I have been to movies by myself and I don’t particularly like it. Beyond the fact that it feels really weird to sit all by myself in a huge theater I miss sharing the experience, I miss talking about what I have just seen with someone. Talking about the film makes the entire experience better.
In spite of the fact that Marty was a fidgety movie watcher and she had to get up at least once during the movie I really loved going to see them with her. She almost always had an interesting perspective on what we had just seen. I’m not saying her perspective always made sense to me, but believe me, she always had thoughts.
I made one trip to Las Vegas alone. That was okay but I’m not sure I’m comfortable being in my own head that much. I like having company, I like having that presence of another warm beating heart. Besides, when I was there alone, I had too much time to process and everything I saw reminded me of being out there with Marty and it really hammered home both the loneliness and loss. I don’t want to do that again.
It’s the church and church stuff that is the real bugaboo. I miss our church, I miss being at our church with Marty. I didn’t understand how much of my faith and spirituality was and is wrapped up with my relationship with Marty.
Marty and I matured together in many ways. We helped each other in our faith journey. We talked politics, we talked kids, we talked psychology, and we talked religion, a lot. We helped each other explore our spirituality, we helped each other with our own beliefs and we allowed each other to doubt and offered a safe zone to experience that doubt. We walked a faith journey together.
It was a revelation to me to figure out how important Marty was to my faith and to my participation in our church. I always thought I was the one that drove our participation; I always thought I was the one that pushed the church thing. It turns out we were taking turns driving the participation, she was right there beside me on that journey and going to church without Marty is a real test for me.

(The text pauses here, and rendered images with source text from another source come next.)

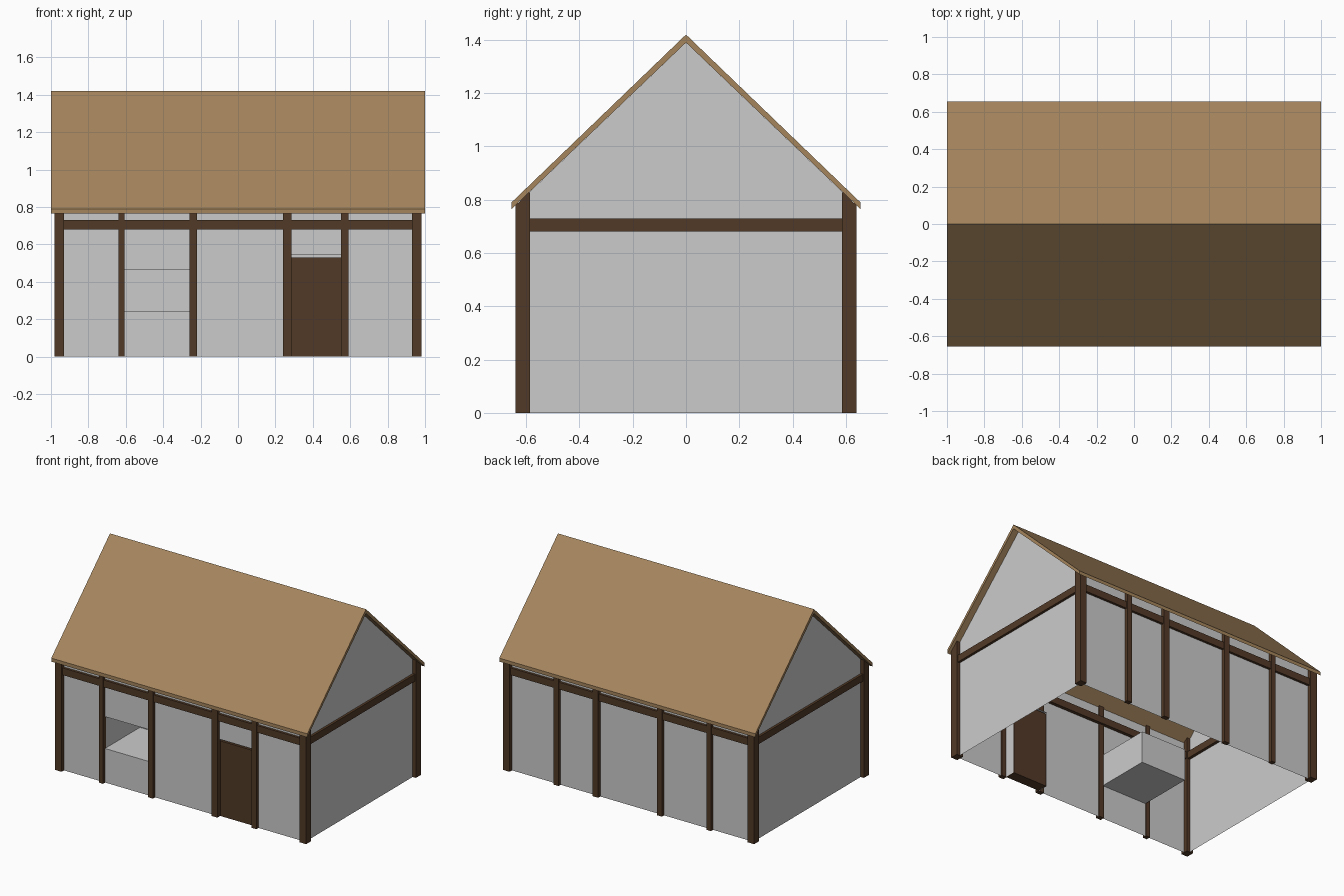
import bpy, bmesh

if "Cube" in bpy.data.objects:
    bpy.data.objects.remove(bpy.data.objects["Cube"])

def material(name, rgb):
    m = bpy.data.materials.new(name)
    m.diffuse_color = (*rgb, 1)
    m.use_nodes = True
    m.node_tree.nodes["Principled BSDF"].inputs["Base Color"].default_value = m.diffuse_color
    return m

WOOD = material("dark_wood", (0.085, 0.042, 0.02))
THATCH = material("roof_tan", (0.38, 0.235, 0.11))

def make(name, verts, faces, mat=None, closed=True):
    me = bpy.data.meshes.new(name)
    me.from_pydata(verts, [], faces)
    bm = bmesh.new()
    bm.from_mesh(me)
    bmesh.ops.remove_doubles(bm, verts=bm.verts, dist=1e-5)
    if closed:
        bmesh.ops.recalc_face_normals(bm, faces=bm.faces)
    bm.to_mesh(me)
    bm.free()
    ob = bpy.data.objects.new(name, me)
    bpy.context.collection.objects.link(ob)
    if mat:
        me.materials.append(mat)
    return ob

def under(y):
    # height of the roof underside at a given depth
    return 1.39 - 0.955 * abs(y)

def block(name, x, y, z0, z1=None, mat=WOOD):
    # box; when z1 is None the top follows the roof slope
    pts = [(x[0], y[0]), (x[1], y[0]), (x[1], y[1]), (x[0], y[1])]
    v = [(a, b, z0) for a, b in pts]
    v += [(a, b, under(b) if z1 is None else z1) for a, b in pts]
    f = [(3, 2, 1, 0), (4, 5, 6, 7)]
    f += [(i, (i + 1) % 4, (i + 1) % 4 + 4, i + 4) for i in range(4)]
    return make(name, v, f, mat)

WX, WY = 0.955, 0.613   # wall planes
TOP = under(WY)

# roof: chevron profile extruded along x
prof = [(-0.655, 0.765), (-0.655, 0.79), (0, 1.42), (0.655, 0.79), (0.655, 0.765), (0, 1.39)]
v = [(x, y, z) for x in (-1, 1) for y, z in prof]
f = [(i, (i + 1) % 6, (i + 1) % 6 + 6, i + 6) for i in range(6)]
f += [(0, 1, 2, 5), (2, 3, 4, 5), (6, 7, 8, 11), (8, 9, 10, 11)]
make("roof", v, f, THATCH)

# gable walls
for side, s in (("left", -1), ("right", 1)):
    pts = [(s * WX, y * s, z) for y, z in ((-WY, 0), (WY, 0), (WY, TOP), (0, 1.39), (-WY, TOP))]
    make(side + "_gable_wall", pts, [range(5)], closed=False)

# back wall
make("back_wall", [(WX, WY, 0), (-WX, WY, 0), (-WX, WY, TOP), (WX, WY, TOP)],
     [range(4)], closed=False)

# front wall with window and door openings
def quads(name, polys):
    verts = [p for q in polys for p in q]
    make(name, verts, [range(4 * i, 4 * i + 4) for i in range(len(polys))], closed=False)

win = (-0.61, -0.255, 0.24, 0.465)
door = (0.28, 0.555, 0.0, 0.545)
panels = [(-WX, win[0], 0, TOP), (win[0], win[1], 0, win[2]), (win[0], win[1], win[3], TOP),
          (win[1], door[0], 0, TOP), (door[0], door[1], door[3], TOP), (door[1], WX, 0, TOP)]
quads("front_wall", [[(a, -WY, c), (b, -WY, c), (b, -WY, d), (a, -WY, d)] for a, b, c, d in panels])

# recesses open to the front
def recess(name, rect, depth, floor=True):
    a, b, c, d = rect
    y0, y1 = -WY, -WY + depth
    q = [[(a, y0, c), (a, y1, c), (a, y1, d), (a, y0, d)],
         [(b, y1, c), (b, y0, c), (b, y0, d), (b, y1, d)],
         [(a, y1, d), (b, y1, d), (b, y0, d), (a, y0, d)]]
    if floor:
        q += [[(a, y0, c), (b, y0, c), (b, y1, c), (a, y1, c)],
              [(a, y1, c), (b, y1, c), (b, y1, d), (a, y1, d)]]
    quads(name, q)

recess("window_recess", win, 0.39)
recess("door_frame", door, 0.08, floor=False)
block("door", (0.285, 0.55), (-0.605, -0.53), 0.0, 0.53)

# corner posts, intermediate posts and long beams on front and back
for side, s in (("front", -1), ("back", 1)):
    for end, e in (("left", -1), ("right", 1)):
        block(f"{side}_{end}_corner_post", sorted((e * 0.93, e * 0.98)),
              sorted((s * 0.585, s * 0.64)), 0)
    for i, (a, b) in enumerate([(-0.64, -0.608), (-0.258, -0.218), (0.24, 0.285), (0.55, 0.59)]):
        block(f"{side}_post_{i + 1}", (a, b), sorted((s * 0.605, s * 0.637)), 0)
    block(f"{side}_beam", (-0.94, 0.94), sorted((s * 0.59, s * 0.63)), 0.68, 0.73)

# gable beams
for end, e in (("left", -1), ("right", 1)):
    block(f"{end}_beam", sorted((e * 0.935, e * 0.972)), (-0.6, 0.6), 0.68, 0.73)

I don’t walk into First Presbyterian Church in Waco without thinking of Marty. I don’t go to any church service without thinking of Marty. I have very few discussions with anyone about church or faith when I don’t either reference Marty or think back to how she has helped shape how I think on these matters. Being in our church without Marty is ….. well, can you be lonely in a crowded room?
Don’t misunderstand, I love my church, I love the people in my church. I am comfortable with where I am in my faith journey and it has taken Marty and many others to get me to this point. It has not always been easy and I have minute to minute struggles with doubt, but ultimately, I am secure with what I believe because Marty has walked beside me so much of the way.

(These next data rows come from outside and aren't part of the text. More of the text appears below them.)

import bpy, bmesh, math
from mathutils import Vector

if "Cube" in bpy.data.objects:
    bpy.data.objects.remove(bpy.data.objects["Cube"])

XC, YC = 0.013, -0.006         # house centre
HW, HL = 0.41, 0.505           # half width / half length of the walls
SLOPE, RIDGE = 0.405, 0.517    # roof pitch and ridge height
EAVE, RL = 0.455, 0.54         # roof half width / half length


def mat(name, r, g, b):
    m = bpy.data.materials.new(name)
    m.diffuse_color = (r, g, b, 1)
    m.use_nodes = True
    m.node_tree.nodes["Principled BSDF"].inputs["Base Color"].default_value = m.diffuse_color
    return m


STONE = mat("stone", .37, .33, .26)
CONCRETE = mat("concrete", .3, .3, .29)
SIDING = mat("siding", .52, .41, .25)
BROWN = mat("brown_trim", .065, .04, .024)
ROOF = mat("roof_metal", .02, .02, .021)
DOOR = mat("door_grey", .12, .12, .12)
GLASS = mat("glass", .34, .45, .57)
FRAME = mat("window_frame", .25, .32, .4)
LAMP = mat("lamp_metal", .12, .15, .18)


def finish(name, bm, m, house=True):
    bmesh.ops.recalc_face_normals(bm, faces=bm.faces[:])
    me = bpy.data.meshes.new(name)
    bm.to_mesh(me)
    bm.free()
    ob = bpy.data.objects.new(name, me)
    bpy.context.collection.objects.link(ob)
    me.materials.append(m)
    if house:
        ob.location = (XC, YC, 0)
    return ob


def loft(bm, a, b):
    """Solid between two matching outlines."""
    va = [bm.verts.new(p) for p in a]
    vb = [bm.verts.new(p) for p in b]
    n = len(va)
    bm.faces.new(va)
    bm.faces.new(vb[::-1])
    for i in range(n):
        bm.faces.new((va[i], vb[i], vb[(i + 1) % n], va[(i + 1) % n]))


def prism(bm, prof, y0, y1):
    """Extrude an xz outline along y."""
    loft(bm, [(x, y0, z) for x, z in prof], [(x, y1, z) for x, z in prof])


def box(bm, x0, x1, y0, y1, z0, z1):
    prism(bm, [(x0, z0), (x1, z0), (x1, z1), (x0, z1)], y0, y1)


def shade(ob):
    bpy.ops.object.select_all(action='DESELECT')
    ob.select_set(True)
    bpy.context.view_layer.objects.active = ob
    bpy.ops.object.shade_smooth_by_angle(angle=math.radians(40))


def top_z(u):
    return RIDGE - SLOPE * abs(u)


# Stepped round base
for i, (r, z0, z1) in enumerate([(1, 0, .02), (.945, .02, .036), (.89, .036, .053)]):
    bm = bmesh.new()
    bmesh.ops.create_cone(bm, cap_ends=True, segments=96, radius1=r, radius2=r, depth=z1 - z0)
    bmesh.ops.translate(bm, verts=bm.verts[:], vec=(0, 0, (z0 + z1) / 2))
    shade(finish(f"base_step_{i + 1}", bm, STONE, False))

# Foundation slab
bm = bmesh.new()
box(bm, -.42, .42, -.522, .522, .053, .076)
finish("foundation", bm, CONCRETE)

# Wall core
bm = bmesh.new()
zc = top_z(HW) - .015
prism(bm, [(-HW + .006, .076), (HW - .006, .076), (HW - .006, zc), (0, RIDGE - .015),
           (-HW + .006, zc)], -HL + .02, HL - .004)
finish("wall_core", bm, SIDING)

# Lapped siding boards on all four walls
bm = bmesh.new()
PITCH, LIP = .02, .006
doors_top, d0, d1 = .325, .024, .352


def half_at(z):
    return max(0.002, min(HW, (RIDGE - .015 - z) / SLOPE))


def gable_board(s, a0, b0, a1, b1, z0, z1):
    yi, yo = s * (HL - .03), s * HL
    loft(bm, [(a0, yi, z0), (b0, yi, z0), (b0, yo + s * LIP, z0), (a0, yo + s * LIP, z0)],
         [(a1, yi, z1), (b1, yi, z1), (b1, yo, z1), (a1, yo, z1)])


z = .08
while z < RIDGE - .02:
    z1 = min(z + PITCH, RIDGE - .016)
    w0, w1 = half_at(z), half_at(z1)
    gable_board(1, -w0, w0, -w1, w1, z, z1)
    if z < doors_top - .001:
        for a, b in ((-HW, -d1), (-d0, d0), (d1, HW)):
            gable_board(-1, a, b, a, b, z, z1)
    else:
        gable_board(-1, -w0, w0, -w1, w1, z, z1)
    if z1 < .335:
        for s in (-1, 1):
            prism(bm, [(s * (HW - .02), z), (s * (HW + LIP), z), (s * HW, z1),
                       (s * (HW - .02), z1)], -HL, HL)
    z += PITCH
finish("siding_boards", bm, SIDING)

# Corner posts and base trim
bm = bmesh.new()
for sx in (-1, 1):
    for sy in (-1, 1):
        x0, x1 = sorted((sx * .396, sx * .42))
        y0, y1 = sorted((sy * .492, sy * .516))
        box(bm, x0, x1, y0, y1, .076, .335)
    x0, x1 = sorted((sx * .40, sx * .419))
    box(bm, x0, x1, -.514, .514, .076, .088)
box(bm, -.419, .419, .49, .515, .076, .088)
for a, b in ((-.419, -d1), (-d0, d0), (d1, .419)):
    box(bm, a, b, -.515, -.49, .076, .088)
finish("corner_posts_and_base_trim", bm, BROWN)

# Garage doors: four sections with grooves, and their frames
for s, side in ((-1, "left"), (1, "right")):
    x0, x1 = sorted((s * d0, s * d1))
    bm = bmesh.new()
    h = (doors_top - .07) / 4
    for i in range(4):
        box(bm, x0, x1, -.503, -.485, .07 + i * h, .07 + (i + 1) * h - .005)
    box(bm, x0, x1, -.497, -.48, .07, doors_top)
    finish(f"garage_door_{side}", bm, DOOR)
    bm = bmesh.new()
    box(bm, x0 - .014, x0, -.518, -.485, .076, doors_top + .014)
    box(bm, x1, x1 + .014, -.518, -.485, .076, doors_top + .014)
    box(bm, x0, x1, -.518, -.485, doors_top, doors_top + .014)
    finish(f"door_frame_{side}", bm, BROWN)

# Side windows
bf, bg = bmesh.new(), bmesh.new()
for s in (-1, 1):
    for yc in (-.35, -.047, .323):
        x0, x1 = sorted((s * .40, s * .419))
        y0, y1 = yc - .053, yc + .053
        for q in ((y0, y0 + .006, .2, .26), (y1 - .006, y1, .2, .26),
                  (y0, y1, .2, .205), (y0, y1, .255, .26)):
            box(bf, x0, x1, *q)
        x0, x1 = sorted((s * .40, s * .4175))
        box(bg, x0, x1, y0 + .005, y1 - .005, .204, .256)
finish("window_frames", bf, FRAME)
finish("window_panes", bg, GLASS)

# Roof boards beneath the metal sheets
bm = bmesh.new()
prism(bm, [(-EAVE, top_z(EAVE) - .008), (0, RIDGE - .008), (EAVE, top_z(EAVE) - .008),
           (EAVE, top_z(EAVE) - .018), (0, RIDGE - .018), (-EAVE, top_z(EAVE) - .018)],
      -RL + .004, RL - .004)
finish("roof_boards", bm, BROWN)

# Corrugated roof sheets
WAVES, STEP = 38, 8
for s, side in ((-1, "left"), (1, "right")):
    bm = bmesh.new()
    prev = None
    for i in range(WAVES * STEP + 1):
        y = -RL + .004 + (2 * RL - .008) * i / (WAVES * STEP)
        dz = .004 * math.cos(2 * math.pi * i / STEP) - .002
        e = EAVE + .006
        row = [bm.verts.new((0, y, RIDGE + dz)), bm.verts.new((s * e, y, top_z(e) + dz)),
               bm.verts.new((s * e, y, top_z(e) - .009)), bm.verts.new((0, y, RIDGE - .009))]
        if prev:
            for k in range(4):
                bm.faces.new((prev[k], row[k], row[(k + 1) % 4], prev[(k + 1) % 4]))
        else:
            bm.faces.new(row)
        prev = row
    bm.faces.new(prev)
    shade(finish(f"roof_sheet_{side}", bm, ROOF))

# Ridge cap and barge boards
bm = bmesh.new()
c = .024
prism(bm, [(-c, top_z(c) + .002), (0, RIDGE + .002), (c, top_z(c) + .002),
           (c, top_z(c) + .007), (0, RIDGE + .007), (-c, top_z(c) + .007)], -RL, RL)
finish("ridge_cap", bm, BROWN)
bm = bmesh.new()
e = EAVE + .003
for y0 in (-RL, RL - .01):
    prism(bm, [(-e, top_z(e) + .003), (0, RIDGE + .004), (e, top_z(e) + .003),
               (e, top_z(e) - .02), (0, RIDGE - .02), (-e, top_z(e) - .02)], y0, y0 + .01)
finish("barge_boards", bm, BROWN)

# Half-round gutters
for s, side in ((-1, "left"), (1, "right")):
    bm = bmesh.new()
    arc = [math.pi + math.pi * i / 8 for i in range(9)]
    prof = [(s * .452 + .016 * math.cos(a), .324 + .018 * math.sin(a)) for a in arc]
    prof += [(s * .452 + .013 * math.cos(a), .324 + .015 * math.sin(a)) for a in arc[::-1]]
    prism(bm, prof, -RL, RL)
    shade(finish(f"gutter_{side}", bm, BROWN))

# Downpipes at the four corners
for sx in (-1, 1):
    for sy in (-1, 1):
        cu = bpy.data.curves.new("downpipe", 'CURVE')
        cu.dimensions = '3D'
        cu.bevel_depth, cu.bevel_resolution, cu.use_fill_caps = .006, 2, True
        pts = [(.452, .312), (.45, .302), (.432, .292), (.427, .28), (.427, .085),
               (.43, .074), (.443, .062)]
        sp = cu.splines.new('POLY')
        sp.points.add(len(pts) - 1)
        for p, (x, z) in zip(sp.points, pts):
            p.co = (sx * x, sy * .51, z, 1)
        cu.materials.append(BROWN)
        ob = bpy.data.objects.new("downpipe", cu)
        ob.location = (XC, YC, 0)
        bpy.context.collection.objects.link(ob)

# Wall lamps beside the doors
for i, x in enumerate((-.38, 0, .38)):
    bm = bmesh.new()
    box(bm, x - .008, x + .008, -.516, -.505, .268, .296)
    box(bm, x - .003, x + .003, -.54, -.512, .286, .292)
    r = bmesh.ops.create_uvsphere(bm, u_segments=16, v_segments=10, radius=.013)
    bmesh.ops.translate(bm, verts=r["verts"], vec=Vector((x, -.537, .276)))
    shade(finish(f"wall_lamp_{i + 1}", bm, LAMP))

There are places, sights, sounds and smells that you so strongly associate with others that it seems strange to experience those places, sights, sounds and smells without them. Those people have been so much a part of you it seems wrong to have those experiences without them.
It’s my journey, it’s my struggle, it’s only me that can deal with my crazy. It helps to name the craziness; it helps to say out loud that some of those experiences hurt without Marty. It makes no sense to avoid them all together, that’s not what Marty wants me to do.
It just takes a step.